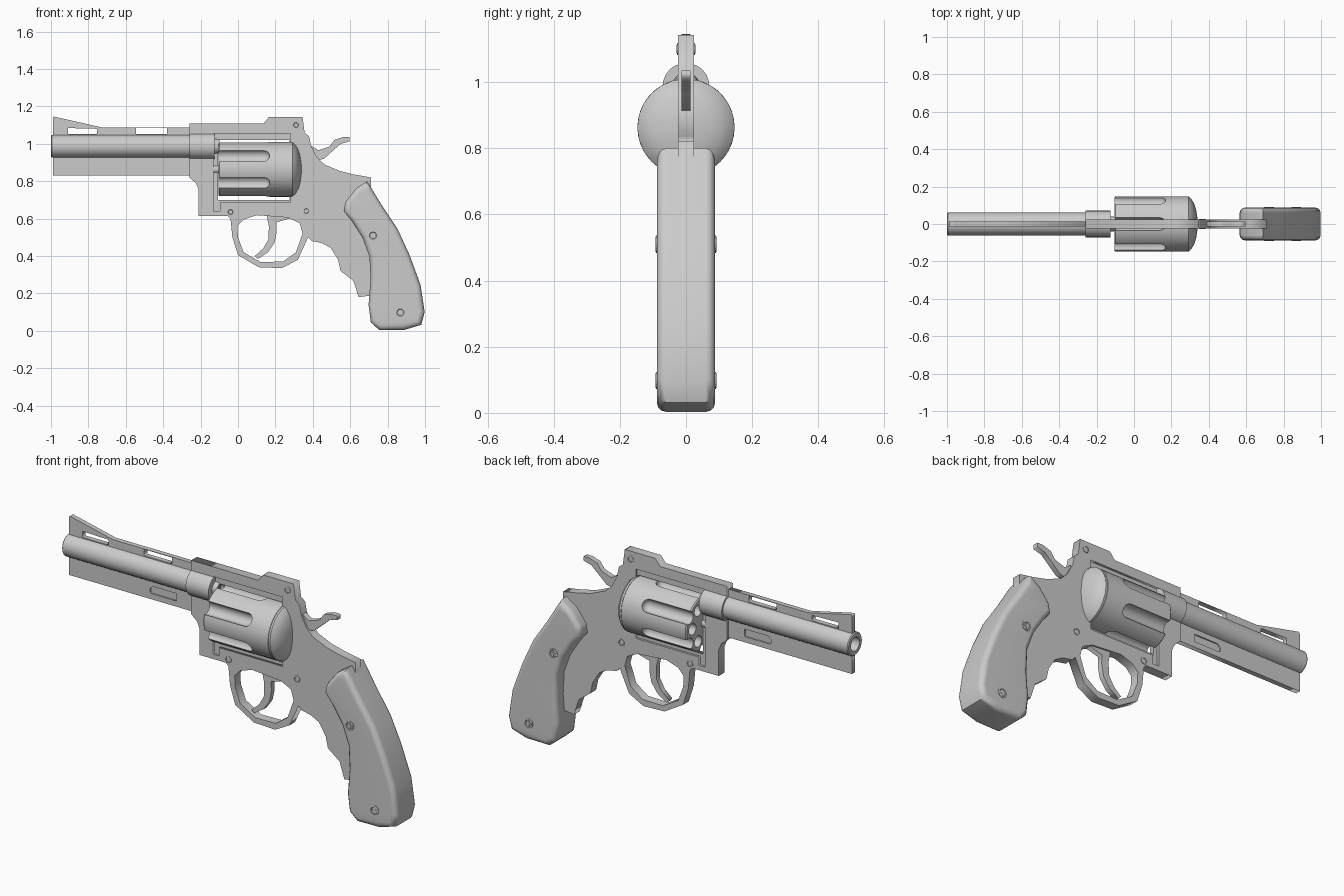
import bpy, bmesh
from math import pi, sin, cos, radians
from mathutils import Matrix, Vector

if "Cube" in bpy.data.objects:
    bpy.data.objects.remove(bpy.data.objects["Cube"])


def finish(ob, angle=35):
    bpy.ops.object.select_all(action='DESELECT')
    bpy.context.view_layer.objects.active = ob
    ob.select_set(True)
    bpy.ops.object.shade_smooth_by_angle(angle=radians(angle))
    return ob


def plate(name, outline, half, holes=(), bevel=0.0):
    """Flat part: x-z outline with holes, extruded to +-half in y."""
    cu = bpy.data.curves.new(name, 'CURVE')
    cu.dimensions, cu.fill_mode = '2D', 'BOTH'
    cu.extrude, cu.bevel_depth, cu.offset = half - bevel, bevel, -bevel
    cu.bevel_resolution = 2
    for pts in (outline, *holes):
        sp = cu.splines.new('POLY')
        sp.points.add(len(pts) - 1)
        for p, (x, z) in zip(sp.points, pts):
            p.co = (x, z, 0, 1)
        sp.use_cyclic_u = True
    ob = bpy.data.objects.new(name, cu)
    bpy.context.collection.objects.link(ob)
    bpy.ops.object.select_all(action='DESELECT')
    bpy.context.view_layer.objects.active = ob
    ob.select_set(True)
    bpy.ops.object.convert(target='MESH')
    ob = bpy.context.object
    bm = bmesh.new()
    bm.from_mesh(ob.data)
    bmesh.ops.transform(bm, matrix=Matrix.Rotation(pi / 2, 4, 'X'), verts=bm.verts)
    bmesh.ops.remove_doubles(bm, verts=bm.verts, dist=1e-5)
    bmesh.ops.recalc_face_normals(bm, faces=bm.faces)
    bm.to_mesh(ob.data)
    bm.free()
    return ob


def rect(x0, x1, z0, z1):
    return [(x0, z0), (x1, z0), (x1, z1), (x0, z1)]


def spin_profile(bm, profile, matrix, seg, closed=False):
    """Revolve (x, r) points about the x axis, then place with matrix."""
    vs = [bm.verts.new((x, 0, r)) for x, r in profile]
    pairs = list(zip(vs, vs[1:])) + ([(vs[-1], vs[0])] if closed else [])
    es = [bm.edges.new(p) for p in pairs]
    before = set(bm.verts) - set(vs)
    bmesh.ops.spin(bm, geom=vs + es, cent=(0, 0, 0), axis=(1, 0, 0),
                   angle=2 * pi, steps=seg, use_duplicate=False)
    new = [v for v in bm.verts if v not in before]
    bmesh.ops.transform(bm, matrix=matrix, verts=new)


def lathe(name, profile, matrices, seg=24, closed=False):
    bm = bmesh.new()
    for m in matrices:
        spin_profile(bm, profile, m, seg, closed)
    bmesh.ops.remove_doubles(bm, verts=bm.verts, dist=1e-5)
    bmesh.ops.recalc_face_normals(bm, faces=bm.faces)
    me = bpy.data.meshes.new(name)
    bm.to_mesh(me)
    bm.free()
    ob = bpy.data.objects.new(name, me)
    bpy.context.collection.objects.link(ob)
    return ob


def cut(ob, cutter):
    mod = ob.modifiers.new('cut', 'BOOLEAN')
    mod.object, mod.solver = cutter, 'EXACT'
    bpy.context.view_layer.objects.active = ob
    bpy.ops.object.modifier_apply(modifier=mod.name)
    bpy.data.objects.remove(cutter)


def at(z):
    return Matrix.Translation((0, 0, z))


# Frame with trigger guard and cylinder window
window = [(-.13, 1.055), (.28, 1.055), (.28, .685), (-.095, .685), (-.095, .64), (-.13, .64)]
guard_hole = [(-.003, .56), (.03, .595), (.10, .618), (.27, .605), (.33, .575), (.345, .52),
              (.31, .42), (.24, .37), (.12, .368), (.03, .42), (0, .50)]
frame = [(-.26, 1.107), (.136, 1.107), (.165, 1.143), (.345, 1.143), (.356, 1.06), (.38, 1.04),
         (.39, .99), (.42, .93), (.46, .89), (.543, .855), (.62, .836), (.71, .82), (.71, .70),
         (.78, .45), (.80, .20), (.645, .18), (.617, .267), (.548, .32), (.535, .38),
         (.495, .444), (.446, .47), (.393, .48), (.375, .50), (.32, .38), (.235, .335),
         (.11, .34), (0, .405), (-.03, .50), (-.04, .60), (-.055, .615), (-.21, .615),
         (-.21, .754), (-.225, .79), (-.26, .82)]
plate('frame', frame, .024, [window, guard_hole])
plate('window_ledge', window, .012, [rect(-.108, .275, .70, 1.02)])

# Barrel with open bore, collar and rear cone
lathe('barrel', [(-1, .036), (-1, .056), (-.995, .061), (-.25, .061), (-.25, .036)],
      [at(.987)], closed=True)
lathe('barrel_collar', [(-.26, .034), (-.26, .071), (-.125, .071), (-.125, .034)],
      [at(.987)], closed=True)
lathe('barrel_cone', [(-.13, .025), (-.13, .042), (-.10, .038), (-.10, .025)],
      [at(.987)], closed=True)

# Sight rib above the barrel and lug below it
plate('sight_rib', [(-.99, 1.035), (-.25, 1.035), (-.25, 1.088), (-.73, 1.088), (-.96, 1.14),
                    (-.985, 1.145), (-.99, 1.135)], .013,
      [[(-.91, 1.052), (-.755, 1.052), (-.755, 1.08), (-.91, 1.084)],
       rect(-.545, -.38, 1.052, 1.085)])
slot = [(-.355, .86), (-.355, .90), (-.495, .90), (-.51, .885), (-.51, .865), (-.50, .86)]
plate('barrel_lug', [(-.99, .83), (-.25, .83), (-.25, .94), (-.99, .94)], .013, [slot])
plate('lug_slot_floor', slot, .006)

# Fluted cylinder with six chambers
axis = .863
drum = lathe('cylinder', [(-.105, 0), (-.105, .141), (-.099, .147), (.28, .147), (.28, 0)],
             [at(axis)], seg=36)
capsule = [(-.2, 0), (-.2, .034), (.136, .034)] + [
    (.136 + .034 * sin(a * pi / 10), .034 * cos(a * pi / 10)) for a in range(1, 5)] + [(.17, 0)]


def ring(radius, start):
    return [Matrix.Translation((0, radius * cos(a), axis + radius * sin(a)))
            for a in (radians(start + 60 * i) for i in range(6))]


cut(drum, lathe('flute_cutter', capsule, ring(.142, 30), seg=16))
cut(drum, lathe('chamber_cutter', [(-.2, 0), (-.2, .03), (.15, .03), (.15, 0)],
                ring(.095, 0), seg=16))
finish(drum)
lathe('cylinder_axle', [(-.13, 0), (-.13, .022), (-.10, .022), (-.10, 0)], [at(axis)], seg=16)

# Domed recoil shield behind the cylinder
lathe('recoil_shield', [(.282, 0), (.282, .147), (.292, .147), (.308, .132), (.322, .108),
                        (.332, .077), (.338, .04), (.34, 0)], [at(axis)], seg=24)

# Hammer and trigger
plate('hammer', [(.36, 1.0), (.40, .985), (.43, .965), (.49, .985), (.515, 1.02), (.56, 1.035),
                 (.595, 1.035), (.595, 1.012), (.55, 1.0), (.51, .965), (.46, .92), (.42, .91),
                 (.36, .93)], .014)
plate('trigger', [(.15, .63), (.28, .63), (.275, .60), (.205, .58), (.207, .53), (.195, .47),
                  (.16, .42), (.105, .384), (.09, .40), (.135, .44), (.163, .49), (.165, .56)],
      .014)

# Rounded grip
grip = [(.69, .80), (.63, .76), (.575, .69), (.565, .64), (.607, .588), (.666, .497),
        (.703, .396), (.709, .273), (.698, .139), (.71, .045), (.757, .003), (.89, .005),
        (.98, .032), (.998, .10), (.976, .246), (.917, .406), (.853, .545), (.767, .674),
        (.715, .76)]
handle = plate('grip', grip, .088, bevel=.028)
finish(handle, 50)
mod = handle.modifiers.new('weighted', 'WEIGHTED_NORMAL')
mod.keep_sharp = True


# Screws on both sides: rimmed discs with a sunken centre
def screw(name, x, z, y, r):
    spots = [Matrix.Translation((x, s * y, z)) @ Matrix.Rotation(s * pi / 2, 4, 'Z')
             for s in (-1, 1)]
    lathe(name, [(-.01, 0), (-.01, r), (.003, r), (.004, r * .75), (.001, r * .65), (.001, 0)],
          spots, seg=16)


for i, (x, z) in enumerate([(.31, 1.10), (-.04, .635), (.365, .64)]):
    screw(f'frame_screw_{i + 1}', x, z, .024, .018)
for i, (x, z) in enumerate([(.722, .51), (.868, .098)]):
    screw(f'grip_screw_{i + 1}', x, z, .088, .026)
    w, l = .004, .016
    cross = [(-w, -l), (w, -l), (w, -w), (l, -w), (l, w), (w, w),
             (w, l), (-w, l), (-w, w), (-l, w), (-l, -w), (-w, -w)]
    plate(f'grip_screw_cross_{i + 1}', [(x + a, z + b) for a, b in cross], .091)

# Smooth the round parts, keep hard edges
for ob in list(bpy.data.objects):
    if ob.name.startswith(('barrel_c', 'recoil', 'cylinder_axle')) or ob.name == 'barrel':
        finish(ob)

----

* _Assignment_: Your job is to return all lines above that hold the word "data".

* _Response for this exercise_:
if "Cube" in bpy.data.objects:
    bpy.data.objects.remove(bpy.data.objects["Cube"])
    cu = bpy.data.curves.new(name, 'CURVE')
    ob = bpy.data.objects.new(name, cu)
    bm.from_mesh(ob.data)
    bm.to_mesh(ob.data)
    me = bpy.data.meshes.new(name)
    ob = bpy.data.objects.new(name, me)
    bpy.data.objects.remove(cutter)
for ob in list(bpy.data.objects):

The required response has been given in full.